Alexander Ovechkin is one of the most dominant players in the league currently. He is a monster on the ice, and he knows just how good he is- he's recently taken to leaping up against the glass whenever he scores a goal. That's all well and good, but the line has recently been drawn in my eyes after his 50th goal of the year against Tampa Bay- he set his stick down on the ice and waved his hands up and down above it, as if to say, "It's too hot to handle."
Overboard? You betcha.
Ovie's the kind of guy who's got a dynamic personality to go along with his talent. He's passionate, outgoing, and very much a rock star. But when does it go too far? When celebrations like this become part of his repertoire. Honestly, if I wanted to see this, I'd go check out an NFL game, or the NBA. Chad Johnson and Randy Moss would love this kid's ideas. In all seriousness, though, I didn't become a hockey fan for this. I became one, in fact, partly because I felt the guys who played the game were amazing, yet somewhat still humble in spite of their talents when they scored. They were happy, but never rubbed it in.

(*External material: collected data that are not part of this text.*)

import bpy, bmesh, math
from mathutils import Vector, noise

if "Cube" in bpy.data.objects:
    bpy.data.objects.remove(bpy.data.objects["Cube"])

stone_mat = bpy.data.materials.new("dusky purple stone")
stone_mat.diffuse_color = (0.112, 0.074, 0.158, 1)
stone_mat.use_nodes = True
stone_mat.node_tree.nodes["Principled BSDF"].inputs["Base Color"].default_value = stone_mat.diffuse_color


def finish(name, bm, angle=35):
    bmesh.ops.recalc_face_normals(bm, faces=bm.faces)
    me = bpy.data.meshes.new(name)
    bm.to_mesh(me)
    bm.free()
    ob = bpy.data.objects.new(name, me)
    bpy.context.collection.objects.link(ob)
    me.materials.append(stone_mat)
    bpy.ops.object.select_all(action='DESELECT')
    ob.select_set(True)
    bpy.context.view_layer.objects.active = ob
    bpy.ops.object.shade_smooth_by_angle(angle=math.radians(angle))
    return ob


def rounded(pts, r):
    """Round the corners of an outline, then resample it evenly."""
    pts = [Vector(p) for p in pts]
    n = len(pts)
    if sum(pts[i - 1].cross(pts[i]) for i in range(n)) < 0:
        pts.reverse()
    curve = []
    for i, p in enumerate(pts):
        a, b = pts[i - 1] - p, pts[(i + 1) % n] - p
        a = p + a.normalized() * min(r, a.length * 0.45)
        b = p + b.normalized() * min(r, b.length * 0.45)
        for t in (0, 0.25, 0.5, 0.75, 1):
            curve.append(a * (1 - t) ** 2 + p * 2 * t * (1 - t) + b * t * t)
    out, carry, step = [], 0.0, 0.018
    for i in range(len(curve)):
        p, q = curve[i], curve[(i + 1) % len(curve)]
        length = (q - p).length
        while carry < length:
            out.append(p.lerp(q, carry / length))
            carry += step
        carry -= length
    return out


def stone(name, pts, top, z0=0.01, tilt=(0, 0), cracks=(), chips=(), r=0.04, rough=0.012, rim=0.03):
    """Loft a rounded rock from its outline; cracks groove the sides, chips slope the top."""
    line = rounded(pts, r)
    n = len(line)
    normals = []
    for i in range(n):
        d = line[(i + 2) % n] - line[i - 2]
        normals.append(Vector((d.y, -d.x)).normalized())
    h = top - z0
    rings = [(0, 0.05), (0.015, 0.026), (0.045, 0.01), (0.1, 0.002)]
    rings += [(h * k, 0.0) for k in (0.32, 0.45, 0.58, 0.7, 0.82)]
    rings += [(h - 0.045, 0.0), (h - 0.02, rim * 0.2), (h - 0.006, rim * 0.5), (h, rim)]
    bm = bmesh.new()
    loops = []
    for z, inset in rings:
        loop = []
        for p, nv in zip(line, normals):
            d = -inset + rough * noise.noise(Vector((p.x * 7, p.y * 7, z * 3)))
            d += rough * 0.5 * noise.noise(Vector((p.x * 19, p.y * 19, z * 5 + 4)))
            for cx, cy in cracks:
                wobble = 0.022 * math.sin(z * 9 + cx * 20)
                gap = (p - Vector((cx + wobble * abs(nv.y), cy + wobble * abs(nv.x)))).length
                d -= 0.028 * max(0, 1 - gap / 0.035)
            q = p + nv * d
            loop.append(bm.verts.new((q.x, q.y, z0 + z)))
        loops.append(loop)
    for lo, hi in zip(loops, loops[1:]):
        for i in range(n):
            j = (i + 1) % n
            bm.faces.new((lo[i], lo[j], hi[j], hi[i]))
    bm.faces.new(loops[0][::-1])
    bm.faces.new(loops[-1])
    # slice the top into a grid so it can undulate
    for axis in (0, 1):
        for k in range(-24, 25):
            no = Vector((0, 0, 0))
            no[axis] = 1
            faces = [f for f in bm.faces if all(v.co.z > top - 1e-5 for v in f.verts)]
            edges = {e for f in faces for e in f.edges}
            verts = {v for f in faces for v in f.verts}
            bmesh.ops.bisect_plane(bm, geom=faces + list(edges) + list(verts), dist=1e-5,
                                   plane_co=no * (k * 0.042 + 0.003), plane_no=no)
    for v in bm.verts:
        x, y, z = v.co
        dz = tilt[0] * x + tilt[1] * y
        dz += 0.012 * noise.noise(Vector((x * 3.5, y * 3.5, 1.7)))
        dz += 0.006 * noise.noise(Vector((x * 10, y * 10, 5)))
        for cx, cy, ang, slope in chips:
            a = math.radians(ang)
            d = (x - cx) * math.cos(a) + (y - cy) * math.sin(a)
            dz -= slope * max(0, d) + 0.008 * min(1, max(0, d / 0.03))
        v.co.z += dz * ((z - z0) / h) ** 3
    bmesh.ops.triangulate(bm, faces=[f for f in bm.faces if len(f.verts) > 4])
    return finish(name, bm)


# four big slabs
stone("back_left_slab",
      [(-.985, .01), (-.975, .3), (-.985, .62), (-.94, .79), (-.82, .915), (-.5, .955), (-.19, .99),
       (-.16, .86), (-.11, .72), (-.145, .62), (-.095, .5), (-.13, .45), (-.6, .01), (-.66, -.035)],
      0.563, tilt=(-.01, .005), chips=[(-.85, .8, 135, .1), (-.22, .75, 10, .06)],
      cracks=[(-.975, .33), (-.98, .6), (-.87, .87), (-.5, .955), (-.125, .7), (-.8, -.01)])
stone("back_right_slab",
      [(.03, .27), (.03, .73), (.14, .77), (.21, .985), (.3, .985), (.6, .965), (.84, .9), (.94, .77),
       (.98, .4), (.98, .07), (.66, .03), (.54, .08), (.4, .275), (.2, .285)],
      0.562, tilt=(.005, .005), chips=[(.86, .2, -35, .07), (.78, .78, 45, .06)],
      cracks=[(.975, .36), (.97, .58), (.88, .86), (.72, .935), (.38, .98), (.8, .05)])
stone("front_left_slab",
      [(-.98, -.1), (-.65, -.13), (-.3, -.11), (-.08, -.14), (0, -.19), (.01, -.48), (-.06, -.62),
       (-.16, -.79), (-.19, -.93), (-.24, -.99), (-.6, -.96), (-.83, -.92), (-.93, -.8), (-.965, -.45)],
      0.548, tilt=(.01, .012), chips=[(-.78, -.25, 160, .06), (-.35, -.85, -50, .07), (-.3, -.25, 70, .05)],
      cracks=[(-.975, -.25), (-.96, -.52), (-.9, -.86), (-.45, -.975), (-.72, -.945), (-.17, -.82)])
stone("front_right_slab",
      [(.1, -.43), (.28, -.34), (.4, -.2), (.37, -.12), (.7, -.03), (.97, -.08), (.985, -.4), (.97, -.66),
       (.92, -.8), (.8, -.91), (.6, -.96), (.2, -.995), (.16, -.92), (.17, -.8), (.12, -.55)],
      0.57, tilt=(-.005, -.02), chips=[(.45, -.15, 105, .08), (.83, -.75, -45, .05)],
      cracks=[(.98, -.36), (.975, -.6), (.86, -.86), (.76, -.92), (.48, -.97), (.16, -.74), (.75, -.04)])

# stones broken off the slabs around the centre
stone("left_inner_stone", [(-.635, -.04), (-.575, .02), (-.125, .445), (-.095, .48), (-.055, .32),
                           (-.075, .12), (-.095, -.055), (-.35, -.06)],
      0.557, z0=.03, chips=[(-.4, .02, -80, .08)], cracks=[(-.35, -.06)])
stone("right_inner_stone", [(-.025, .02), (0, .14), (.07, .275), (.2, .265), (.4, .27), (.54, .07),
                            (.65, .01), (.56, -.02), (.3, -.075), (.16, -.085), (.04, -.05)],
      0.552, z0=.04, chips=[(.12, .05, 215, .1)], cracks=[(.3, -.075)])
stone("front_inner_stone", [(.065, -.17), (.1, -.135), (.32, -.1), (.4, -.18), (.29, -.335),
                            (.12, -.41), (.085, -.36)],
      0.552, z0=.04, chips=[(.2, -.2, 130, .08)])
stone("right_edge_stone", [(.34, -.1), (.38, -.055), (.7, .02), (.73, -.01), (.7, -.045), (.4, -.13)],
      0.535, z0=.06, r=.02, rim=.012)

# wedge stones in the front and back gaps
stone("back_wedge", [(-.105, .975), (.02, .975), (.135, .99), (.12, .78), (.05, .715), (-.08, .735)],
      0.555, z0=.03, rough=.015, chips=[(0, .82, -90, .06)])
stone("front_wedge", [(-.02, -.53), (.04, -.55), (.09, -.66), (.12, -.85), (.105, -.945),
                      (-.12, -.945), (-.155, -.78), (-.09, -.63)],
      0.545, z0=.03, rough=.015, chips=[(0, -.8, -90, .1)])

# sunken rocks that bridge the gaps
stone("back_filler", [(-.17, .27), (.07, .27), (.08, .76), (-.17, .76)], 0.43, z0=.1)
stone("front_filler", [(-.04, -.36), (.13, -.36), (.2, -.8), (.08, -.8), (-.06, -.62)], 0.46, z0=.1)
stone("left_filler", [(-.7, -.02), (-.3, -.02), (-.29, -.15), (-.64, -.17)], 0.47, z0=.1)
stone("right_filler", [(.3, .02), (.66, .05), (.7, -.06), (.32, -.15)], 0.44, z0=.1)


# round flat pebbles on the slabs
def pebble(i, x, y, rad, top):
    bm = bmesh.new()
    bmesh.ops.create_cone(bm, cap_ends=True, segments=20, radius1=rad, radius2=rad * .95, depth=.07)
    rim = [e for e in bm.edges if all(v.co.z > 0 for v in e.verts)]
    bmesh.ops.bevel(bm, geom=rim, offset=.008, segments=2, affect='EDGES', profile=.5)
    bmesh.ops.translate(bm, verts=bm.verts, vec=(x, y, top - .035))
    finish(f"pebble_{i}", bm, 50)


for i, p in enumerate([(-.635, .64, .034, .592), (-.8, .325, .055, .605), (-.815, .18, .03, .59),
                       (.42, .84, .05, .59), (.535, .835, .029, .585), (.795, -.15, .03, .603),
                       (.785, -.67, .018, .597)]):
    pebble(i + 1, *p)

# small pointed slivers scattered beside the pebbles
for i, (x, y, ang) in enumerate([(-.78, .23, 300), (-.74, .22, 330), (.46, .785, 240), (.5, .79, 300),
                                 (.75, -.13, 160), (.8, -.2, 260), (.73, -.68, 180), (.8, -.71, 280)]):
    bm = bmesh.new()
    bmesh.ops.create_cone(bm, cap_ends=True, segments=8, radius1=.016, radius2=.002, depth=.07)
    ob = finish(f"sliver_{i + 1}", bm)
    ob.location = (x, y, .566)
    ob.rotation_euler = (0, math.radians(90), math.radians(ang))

Not only that, but Ovechkin hasn't even scored 60 or 70 yet this year. It was 50, a milestone he's reached twice before, and against a team who's pretty much out of it in the Lightning. Bolts head coach Rick Tocchet had a right to be annoyed by Ovie's antics, and I'm surprised no one tried to take him out after that. You're talented, we all know it. Leave the childish antics at home and just play hockey. When you score the game-winner in the playoffs, it'll be a different story, perhaps, but for now jumping the glass is enough.
Here's the celebration:
And reactions by two writers:
Save it for home, Alex
Memo to Alex Ovechkin. Your little skit in Tampa Bay on Thursday after
your 50th goal was a laugh riot -- feigning that your stick was too hot to
handle as it lay on the ice -- but you should have saved that for the home folk
in Washington. It's like parking a new Porsche in front of the neighbour's
house, next to his Chevy Cavalier. It's called rubbing it in. Little different
when Teemu Selanne broke Mike Bossy's rookie goal record in '93, and threw his
glove in the air and made like he was pumping a shotgun at it. Ovechkin has had
50 before. Good thing Rick Tocchet, who had 2,972 career penalty minutes, was
behind the Lightning bench, and not on the ice. Tocchet always played the game
"He came down a notch in my book," said Tocchet, who may also
have wondered why none of his players were as mad as he was.
Hot dog needs to cool it
OK, I wasn't wild about Alexander Ovechkin's celebration last week in Tampa
after he wristed in his 50th goal of the season. AO promptly dropped his stick
flat on the ice and held both hands over it, as if it were just too hot to
touch. What, did he steal that from Marcel Marceau's days in the Quebec League?
Regular readers of this space know that I'm all for Ovechkin's enthusiasm,
energy, and usually his celebrations. But, come on, Alex, leave a little room
here for what might happen if, say, the Capitals actually win a Stanley Cup. I'm
beginning to worry that you might try some Harry Houdini trick, strip down to
your shorts in the neutral zone and have yourself frozen in the ice. Like